## What the task requires:
Within the listing below, the lines to output run from the one containing "abs(skew) * 0.4)" through the one containing "0.968, 1.145, FRONT)"; copy them exactly and nothing else.
═══ Record excerpts ═══
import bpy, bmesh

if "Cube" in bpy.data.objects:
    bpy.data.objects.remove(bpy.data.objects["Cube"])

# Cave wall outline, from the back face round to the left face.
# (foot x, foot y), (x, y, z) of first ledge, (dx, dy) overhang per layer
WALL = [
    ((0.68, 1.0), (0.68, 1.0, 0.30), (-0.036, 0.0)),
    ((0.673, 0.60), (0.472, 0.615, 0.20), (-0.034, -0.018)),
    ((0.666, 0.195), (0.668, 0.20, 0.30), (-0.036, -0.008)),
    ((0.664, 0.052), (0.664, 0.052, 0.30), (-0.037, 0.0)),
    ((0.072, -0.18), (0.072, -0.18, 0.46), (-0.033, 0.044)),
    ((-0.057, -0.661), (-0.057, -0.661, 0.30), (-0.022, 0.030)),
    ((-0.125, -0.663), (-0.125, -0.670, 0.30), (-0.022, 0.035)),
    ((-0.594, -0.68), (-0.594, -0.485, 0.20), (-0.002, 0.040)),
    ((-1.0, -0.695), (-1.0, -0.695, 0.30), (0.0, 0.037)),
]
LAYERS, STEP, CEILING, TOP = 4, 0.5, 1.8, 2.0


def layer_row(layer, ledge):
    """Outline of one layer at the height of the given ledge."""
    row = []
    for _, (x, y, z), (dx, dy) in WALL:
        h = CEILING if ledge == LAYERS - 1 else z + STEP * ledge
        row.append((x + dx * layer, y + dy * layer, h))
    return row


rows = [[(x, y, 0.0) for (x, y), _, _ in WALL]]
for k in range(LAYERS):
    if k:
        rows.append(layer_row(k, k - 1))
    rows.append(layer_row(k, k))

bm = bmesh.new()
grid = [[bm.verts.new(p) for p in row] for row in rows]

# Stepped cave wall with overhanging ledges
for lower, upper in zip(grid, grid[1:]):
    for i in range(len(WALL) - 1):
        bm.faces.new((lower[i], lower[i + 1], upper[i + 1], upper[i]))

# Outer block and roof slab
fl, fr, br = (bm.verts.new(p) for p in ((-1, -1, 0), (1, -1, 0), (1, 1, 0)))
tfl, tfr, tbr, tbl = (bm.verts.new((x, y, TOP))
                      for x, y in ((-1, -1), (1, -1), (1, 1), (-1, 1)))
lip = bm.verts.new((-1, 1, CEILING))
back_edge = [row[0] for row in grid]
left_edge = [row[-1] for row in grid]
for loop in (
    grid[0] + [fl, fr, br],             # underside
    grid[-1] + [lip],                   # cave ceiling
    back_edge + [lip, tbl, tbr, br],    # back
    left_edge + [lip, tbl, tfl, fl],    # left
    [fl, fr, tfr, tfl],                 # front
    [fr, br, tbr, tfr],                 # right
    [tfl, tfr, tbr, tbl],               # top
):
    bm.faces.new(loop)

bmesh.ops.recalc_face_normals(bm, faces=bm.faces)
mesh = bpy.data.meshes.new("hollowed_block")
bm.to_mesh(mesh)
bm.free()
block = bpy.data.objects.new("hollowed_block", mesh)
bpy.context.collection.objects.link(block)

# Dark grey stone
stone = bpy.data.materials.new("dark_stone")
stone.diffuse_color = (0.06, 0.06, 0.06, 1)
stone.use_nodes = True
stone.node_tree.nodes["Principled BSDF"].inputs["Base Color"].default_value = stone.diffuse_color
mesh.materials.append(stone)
═══
═══ Record excerpts ═══
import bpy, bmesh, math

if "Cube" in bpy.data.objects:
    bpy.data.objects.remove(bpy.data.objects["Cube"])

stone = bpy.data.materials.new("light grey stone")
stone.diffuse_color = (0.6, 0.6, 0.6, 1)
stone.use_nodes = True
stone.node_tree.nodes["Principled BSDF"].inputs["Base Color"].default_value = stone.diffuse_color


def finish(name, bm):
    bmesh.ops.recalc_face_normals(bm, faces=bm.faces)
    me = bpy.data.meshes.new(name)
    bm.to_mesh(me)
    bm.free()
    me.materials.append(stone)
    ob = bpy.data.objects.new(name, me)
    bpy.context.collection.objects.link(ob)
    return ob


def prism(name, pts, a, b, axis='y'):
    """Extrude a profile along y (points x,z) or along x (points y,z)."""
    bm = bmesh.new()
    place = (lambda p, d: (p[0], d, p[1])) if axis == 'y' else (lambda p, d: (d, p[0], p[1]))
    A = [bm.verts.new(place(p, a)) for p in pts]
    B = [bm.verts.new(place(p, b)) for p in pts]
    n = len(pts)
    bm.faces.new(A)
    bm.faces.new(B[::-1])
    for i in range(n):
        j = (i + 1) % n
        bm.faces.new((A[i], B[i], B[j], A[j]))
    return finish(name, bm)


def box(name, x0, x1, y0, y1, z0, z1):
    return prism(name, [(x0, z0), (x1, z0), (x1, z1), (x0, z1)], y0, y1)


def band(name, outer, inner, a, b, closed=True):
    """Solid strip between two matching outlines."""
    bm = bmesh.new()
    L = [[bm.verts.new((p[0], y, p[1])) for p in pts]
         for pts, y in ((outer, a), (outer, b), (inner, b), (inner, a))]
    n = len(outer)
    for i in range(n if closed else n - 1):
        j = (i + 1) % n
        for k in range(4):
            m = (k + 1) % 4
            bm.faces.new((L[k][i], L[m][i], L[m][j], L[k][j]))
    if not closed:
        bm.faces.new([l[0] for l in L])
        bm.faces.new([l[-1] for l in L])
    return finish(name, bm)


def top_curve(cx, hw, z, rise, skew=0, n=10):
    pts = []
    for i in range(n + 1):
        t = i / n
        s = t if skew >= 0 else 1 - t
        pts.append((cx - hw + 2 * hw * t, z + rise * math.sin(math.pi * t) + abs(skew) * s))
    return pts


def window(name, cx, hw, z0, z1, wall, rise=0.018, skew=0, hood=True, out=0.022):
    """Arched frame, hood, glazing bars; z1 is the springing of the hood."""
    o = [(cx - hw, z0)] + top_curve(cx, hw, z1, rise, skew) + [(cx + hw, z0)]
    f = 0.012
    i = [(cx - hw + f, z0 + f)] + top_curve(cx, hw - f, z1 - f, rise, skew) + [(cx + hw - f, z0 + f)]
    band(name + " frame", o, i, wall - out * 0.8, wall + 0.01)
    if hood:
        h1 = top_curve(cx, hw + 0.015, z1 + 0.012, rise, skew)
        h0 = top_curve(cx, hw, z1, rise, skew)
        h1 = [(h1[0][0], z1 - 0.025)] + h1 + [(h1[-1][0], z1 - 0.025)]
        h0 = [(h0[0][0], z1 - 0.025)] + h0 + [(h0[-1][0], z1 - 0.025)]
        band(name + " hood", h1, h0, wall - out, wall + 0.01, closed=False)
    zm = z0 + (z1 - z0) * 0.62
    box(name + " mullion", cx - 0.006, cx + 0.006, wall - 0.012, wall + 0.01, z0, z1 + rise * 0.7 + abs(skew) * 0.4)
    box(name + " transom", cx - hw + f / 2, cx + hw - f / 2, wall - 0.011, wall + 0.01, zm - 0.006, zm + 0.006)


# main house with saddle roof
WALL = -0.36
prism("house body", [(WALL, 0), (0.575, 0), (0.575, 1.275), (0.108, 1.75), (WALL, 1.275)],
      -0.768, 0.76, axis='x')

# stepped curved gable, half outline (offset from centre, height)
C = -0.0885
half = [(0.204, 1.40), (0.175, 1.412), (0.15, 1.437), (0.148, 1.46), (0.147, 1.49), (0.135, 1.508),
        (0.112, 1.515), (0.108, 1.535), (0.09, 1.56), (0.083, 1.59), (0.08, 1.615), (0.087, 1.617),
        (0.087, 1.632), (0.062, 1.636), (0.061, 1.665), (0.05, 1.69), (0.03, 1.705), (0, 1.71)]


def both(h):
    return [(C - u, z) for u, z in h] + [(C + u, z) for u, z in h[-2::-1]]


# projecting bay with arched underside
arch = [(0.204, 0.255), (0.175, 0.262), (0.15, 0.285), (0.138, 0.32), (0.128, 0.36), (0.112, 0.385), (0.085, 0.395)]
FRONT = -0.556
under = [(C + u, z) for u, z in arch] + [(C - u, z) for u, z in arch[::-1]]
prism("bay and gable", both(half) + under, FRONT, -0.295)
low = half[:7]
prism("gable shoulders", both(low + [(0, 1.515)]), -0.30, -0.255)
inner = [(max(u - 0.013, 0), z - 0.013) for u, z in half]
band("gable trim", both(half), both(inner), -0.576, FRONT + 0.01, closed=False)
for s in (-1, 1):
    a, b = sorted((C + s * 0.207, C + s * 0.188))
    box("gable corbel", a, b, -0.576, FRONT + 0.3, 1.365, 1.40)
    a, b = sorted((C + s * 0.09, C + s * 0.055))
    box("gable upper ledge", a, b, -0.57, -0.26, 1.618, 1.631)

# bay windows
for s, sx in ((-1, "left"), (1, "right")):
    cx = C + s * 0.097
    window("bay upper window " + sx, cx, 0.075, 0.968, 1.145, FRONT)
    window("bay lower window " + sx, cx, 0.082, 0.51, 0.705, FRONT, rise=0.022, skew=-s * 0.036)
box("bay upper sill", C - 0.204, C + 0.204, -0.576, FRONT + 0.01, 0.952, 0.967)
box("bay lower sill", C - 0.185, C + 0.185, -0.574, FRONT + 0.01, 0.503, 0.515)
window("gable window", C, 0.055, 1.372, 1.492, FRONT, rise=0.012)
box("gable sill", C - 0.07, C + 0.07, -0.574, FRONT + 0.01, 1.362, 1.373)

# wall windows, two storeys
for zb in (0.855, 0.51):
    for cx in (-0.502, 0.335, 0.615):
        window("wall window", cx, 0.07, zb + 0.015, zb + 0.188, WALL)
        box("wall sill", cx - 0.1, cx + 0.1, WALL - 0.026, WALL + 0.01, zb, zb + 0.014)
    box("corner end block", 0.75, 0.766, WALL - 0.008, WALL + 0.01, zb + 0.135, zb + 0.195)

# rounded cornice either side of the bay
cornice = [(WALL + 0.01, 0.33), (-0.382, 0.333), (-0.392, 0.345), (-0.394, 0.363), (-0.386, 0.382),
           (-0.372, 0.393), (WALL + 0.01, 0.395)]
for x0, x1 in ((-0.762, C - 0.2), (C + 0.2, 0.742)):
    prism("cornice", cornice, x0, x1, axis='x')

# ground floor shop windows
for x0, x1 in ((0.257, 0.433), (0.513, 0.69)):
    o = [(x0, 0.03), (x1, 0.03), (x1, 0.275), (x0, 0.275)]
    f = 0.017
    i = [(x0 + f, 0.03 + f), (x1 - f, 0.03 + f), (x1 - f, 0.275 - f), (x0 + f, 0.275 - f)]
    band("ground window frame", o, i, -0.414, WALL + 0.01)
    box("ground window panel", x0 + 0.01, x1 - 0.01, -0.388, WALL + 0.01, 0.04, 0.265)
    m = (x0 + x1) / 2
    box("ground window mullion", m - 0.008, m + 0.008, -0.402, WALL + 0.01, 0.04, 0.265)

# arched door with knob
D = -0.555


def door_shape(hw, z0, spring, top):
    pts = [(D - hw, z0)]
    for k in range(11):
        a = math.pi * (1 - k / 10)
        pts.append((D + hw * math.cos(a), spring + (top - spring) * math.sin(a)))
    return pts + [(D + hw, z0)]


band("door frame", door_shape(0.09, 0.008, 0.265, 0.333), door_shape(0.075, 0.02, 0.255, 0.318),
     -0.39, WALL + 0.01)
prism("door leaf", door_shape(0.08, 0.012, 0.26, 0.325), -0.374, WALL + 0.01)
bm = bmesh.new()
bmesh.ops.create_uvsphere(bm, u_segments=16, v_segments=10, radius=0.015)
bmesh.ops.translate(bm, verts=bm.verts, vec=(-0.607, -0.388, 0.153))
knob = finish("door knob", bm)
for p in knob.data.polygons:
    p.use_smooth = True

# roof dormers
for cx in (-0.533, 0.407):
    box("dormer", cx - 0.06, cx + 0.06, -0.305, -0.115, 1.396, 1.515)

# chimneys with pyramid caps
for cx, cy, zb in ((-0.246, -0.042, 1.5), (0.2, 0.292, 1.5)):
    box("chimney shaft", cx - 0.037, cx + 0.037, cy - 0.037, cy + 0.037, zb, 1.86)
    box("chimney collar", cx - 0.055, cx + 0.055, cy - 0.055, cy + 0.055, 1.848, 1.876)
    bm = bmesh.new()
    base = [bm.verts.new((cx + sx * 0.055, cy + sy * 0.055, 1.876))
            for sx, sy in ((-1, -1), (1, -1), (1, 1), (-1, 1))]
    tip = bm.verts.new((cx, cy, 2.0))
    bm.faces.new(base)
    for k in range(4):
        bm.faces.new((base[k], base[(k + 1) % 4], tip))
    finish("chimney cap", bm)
═══
═══ Record excerpts ═══
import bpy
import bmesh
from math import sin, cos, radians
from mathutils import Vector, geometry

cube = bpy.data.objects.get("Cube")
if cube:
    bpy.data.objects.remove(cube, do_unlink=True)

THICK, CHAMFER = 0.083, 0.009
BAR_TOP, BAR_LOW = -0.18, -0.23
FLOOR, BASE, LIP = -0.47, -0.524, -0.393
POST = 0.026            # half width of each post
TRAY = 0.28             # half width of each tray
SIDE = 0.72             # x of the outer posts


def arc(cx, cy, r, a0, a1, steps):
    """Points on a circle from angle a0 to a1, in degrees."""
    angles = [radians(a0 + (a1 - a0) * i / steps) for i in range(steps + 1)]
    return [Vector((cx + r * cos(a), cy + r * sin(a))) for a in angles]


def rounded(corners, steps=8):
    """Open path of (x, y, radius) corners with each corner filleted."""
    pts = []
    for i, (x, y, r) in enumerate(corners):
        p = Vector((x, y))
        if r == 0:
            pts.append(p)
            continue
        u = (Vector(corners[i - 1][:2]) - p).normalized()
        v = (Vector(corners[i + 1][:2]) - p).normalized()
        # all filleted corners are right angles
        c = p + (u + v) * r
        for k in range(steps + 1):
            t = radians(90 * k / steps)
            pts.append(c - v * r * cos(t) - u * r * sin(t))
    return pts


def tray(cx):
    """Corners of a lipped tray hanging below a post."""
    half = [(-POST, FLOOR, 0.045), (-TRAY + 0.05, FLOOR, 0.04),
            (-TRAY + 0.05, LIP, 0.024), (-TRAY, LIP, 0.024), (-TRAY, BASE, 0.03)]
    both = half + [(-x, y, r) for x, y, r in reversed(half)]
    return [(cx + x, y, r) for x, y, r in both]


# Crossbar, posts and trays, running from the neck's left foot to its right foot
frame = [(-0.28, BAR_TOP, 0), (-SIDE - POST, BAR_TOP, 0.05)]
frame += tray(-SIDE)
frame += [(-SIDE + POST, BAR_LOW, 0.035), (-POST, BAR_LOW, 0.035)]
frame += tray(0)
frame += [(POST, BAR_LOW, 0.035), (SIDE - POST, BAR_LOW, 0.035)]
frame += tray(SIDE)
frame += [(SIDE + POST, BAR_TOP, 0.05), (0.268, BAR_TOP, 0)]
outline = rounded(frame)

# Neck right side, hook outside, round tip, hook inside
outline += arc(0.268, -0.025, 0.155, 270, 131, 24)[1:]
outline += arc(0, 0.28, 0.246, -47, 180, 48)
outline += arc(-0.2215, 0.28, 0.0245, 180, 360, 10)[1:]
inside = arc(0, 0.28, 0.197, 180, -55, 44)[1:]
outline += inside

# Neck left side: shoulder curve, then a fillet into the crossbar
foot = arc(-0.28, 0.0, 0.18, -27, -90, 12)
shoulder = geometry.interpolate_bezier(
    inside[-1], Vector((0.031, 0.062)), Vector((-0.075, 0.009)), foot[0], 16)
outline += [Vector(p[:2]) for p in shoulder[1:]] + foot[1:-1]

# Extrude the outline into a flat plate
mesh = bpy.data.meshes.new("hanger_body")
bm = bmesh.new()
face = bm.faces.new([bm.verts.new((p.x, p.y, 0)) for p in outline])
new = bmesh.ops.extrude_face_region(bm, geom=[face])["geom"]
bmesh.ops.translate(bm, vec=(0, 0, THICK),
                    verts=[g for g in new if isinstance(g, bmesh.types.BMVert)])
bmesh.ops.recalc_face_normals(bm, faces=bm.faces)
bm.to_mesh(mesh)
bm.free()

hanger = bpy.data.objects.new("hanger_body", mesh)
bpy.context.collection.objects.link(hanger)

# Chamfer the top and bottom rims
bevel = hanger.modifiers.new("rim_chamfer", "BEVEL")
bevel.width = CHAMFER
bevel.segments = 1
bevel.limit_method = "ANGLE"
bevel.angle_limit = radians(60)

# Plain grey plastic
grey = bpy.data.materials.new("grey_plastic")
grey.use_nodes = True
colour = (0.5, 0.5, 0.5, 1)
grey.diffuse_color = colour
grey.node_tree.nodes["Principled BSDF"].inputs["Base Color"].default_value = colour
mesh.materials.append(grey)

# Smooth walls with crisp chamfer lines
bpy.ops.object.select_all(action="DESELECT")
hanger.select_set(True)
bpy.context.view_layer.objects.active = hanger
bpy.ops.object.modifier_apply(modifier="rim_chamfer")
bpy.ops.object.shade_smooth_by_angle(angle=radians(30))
═══
## Worked solution:
    box(name + " mullion", cx - 0.006, cx + 0.006, wall - 0.012, wall + 0.01, z0, z1 + rise * 0.7 + abs(skew) * 0.4)
    box(name + " transom", cx - hw + f / 2, cx + hw - f / 2, wall - 0.011, wall + 0.01, zm - 0.006, zm + 0.006)


# main house with saddle roof
WALL = -0.36
prism("house body", [(WALL, 0), (0.575, 0), (0.575, 1.275), (0.108, 1.75), (WALL, 1.275)],
      -0.768, 0.76, axis='x')

# stepped curved gable, half outline (offset from centre, height)
C = -0.0885
half = [(0.204, 1.40), (0.175, 1.412), (0.15, 1.437), (0.148, 1.46), (0.147, 1.49), (0.135, 1.508),
        (0.112, 1.515), (0.108, 1.535), (0.09, 1.56), (0.083, 1.59), (0.08, 1.615), (0.087, 1.617),
        (0.087, 1.632), (0.062, 1.636), (0.061, 1.665), (0.05, 1.69), (0.03, 1.705), (0, 1.71)]


def both(h):
    return [(C - u, z) for u, z in h] + [(C + u, z) for u, z in h[-2::-1]]


# projecting bay with arched underside
arch = [(0.204, 0.255), (0.175, 0.262), (0.15, 0.285), (0.138, 0.32), (0.128, 0.36), (0.112, 0.385), (0.085, 0.395)]
FRONT = -0.556
under = [(C + u, z) for u, z in arch] + [(C - u, z) for u, z in arch[::-1]]
prism("bay and gable", both(half) + under, FRONT, -0.295)
low = half[:7]
prism("gable shoulders", both(low + [(0, 1.515)]), -0.30, -0.255)
inner = [(max(u - 0.013, 0), z - 0.013) for u, z in half]
band("gable trim", both(half), both(inner), -0.576, FRONT + 0.01, closed=False)
for s in (-1, 1):
    a, b = sorted((C + s * 0.207, C + s * 0.188))
    box("gable corbel", a, b, -0.576, FRONT + 0.3, 1.365, 1.40)
    a, b = sorted((C + s * 0.09, C + s * 0.055))
    box("gable upper ledge", a, b, -0.57, -0.26, 1.618, 1.631)

# bay windows
for s, sx in ((-1, "left"), (1, "right")):
    cx = C + s * 0.097
    window("bay upper window " + sx, cx, 0.075, 0.968, 1.145, FRONT)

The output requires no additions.